Sensing an opportunity, OBS poured some money into R&D and built the first workflow automation software with drag-and-drop capability.

The resulting business, Nintex, made the decision before even leaving the shores of Australia that it would scale globally by pursuing a channel model, giving the startup reach into different markets and verticals.

"It understood it would be hard to start with a direct sales model and then try to back a channel into it," Waldo said.

The company is now based in Bellevue, Wash., and sells 80 percent of its cloud-based workflow automation solutions through its channel.

For one partner, Neudesic, a systems integrator based in Irvine, Calif., that focuses on large enterprise accounts, the portal has become "a primary conduit for a lot of our alliance activity," said Mark Jones, Neudesic's CMO and vice president of alliances.

The online tool already has resulted in better joint field traction within both organizations, as well as improvements in lead sharing and addressing the business needs of clients, Jones told CRN.

"Nintex realized they needed to scale," Jones said. "The new global partner program has really elevated the level of engagement which we have with Nintex across the board."

As Neudesic deploys automated workflow processes across verticals like health care, manufacturing, financial services and utilities, the portal means "we can invest more of our time building solutions to bring to market rather than the logistics and work processes of our relationship," Jones said.

The ease and accessibility to data on active Nintex customers, from registered leads to the pipeline, impressed Jones.

"With the new partner portal, information is available at hand instead of having to reach out to my counterparts there," Jones said.

Travis Hargett, president of Eastridge Technology, a solution provider based in Winston-Salem, N.C., that serves customers throughout the Southeast U.S., has been working with Nintex since 2009.

The partnership stemmed from a misguided effort within Eastridge to build its own custom workflows for customers, "which is super cool if you're a bit geeky computer nerd."

It's also time-consuming and expensive, Eastridge's Hargett said. "So we learned very quick that's not going to be a big seller for us, so we went searching for partners."

The advantage of Nintex's solution is that it's easy to deploy, easy to customize, and all part of a "well-known and well-loved ecosystem, which is SharePoint."

The visibility into customers through the portal has transformed the business.
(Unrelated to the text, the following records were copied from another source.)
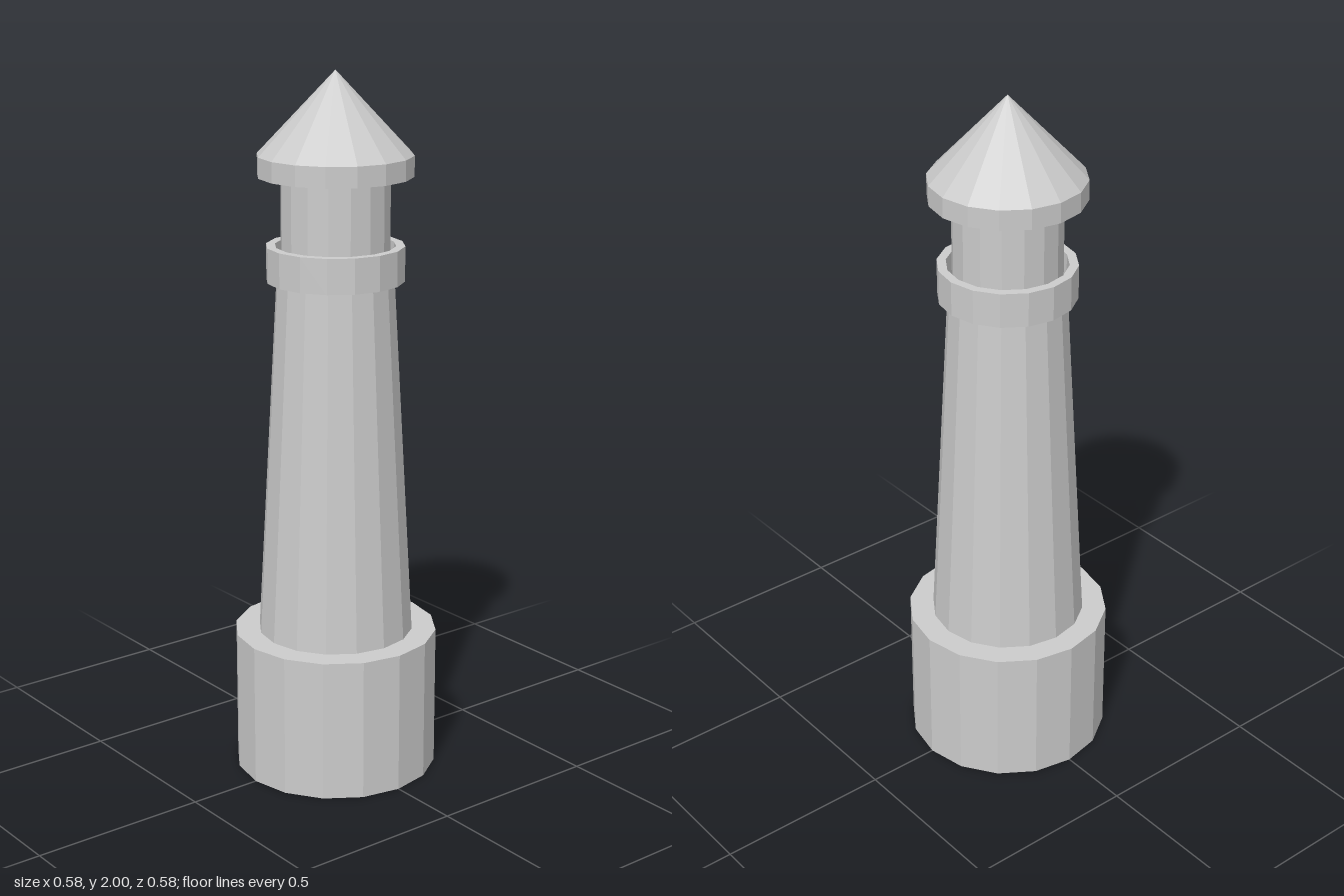
import * as THREE from 'three';

const SIDES = 16;

export function createModel() {
  const tower = new THREE.Group();
  tower.name = 'lighthouse';
  const material = new THREE.MeshStandardMaterial({ color: 0xcccccc, flatShading: true });

  const add = (name, geometry, y = 0) => {
    const mesh = new THREE.Mesh(geometry, material);
    mesh.name = name;
    mesh.position.y = y;
    tower.add(mesh);
  };
  // Faceted drum between two heights
  const drum = (name, bottomRadius, topRadius, y0, y1) =>
    add(name, new THREE.CylinderGeometry(topRadius, bottomRadius, y1 - y0, SIDES), (y0 + y1) / 2);

  drum('base', 0.29, 0.29, 0, 0.408);
  drum('shaft', 0.221, 0.164, 0.408, 1.427);
  drum('lantern', 0.151, 0.151, 1.427, 1.716);

  // Gallery parapet: an open ring around the lantern
  const ring = [[0.192, 1.427], [0.192, 1.525], [0.167, 1.525], [0.167, 1.427], [0.192, 1.427]];
  add('galleryParapet', new THREE.LatheGeometry(ring.map(([r, y]) => new THREE.Vector2(r, y)), SIDES));

  // Roof: upright eave under a pointed cone
  drum('roofEave', 0.215, 0.215, 1.716, 1.773);
  add('roofCone', new THREE.ConeGeometry(0.215, 0.227, SIDES, 1, true), 1.773 + 0.227 / 2);

  return tower;
}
"We can actually see exactly what they bought and when it expires," Hargett said. In the past, when a customer bought new software and needed to move licenses to another server or another tenant, it "was always a game of many emails."

Now Eastridge staff can just log in and see exactly what's been allocated, licensed, and what level of support exists, he said.

"We need it, because selling cloud Software-as-a-Service is different to selling workflow software that lives on a server," Hargett told CRN. "They clearly put a huge investment into their own technology to make it easier for us to sell."

The spin-up demo environment available through the portal also solves a problem that is "the bane of salesperson's existence in the software world," he said.

"Nintex has put a tremendous amount of energy into making it easier for us to provision an entire environment, giving us a script with data to light it up and show a customer," Hargett said.

As Nintex expands its channel, it's also becoming more strategic about its technology partners, linking platforms like Office 365 with Salesforce through its acquisition of Drawloop, a popular Salesforce document automation app Nintex bought a few months ago.

"Building the bridge to Salesforce puts us in a unique situation as far as ISVs, and you can see that's the company's direction," Nintex's Waldo said.

As Nintex continues to grow its channel, it will employ "sophisticated capacity planning" techniques learned from Microsoft, making sure it doesn't add too much capacity in individual markets so as to protect regional partners that have already established practices, Waldo said.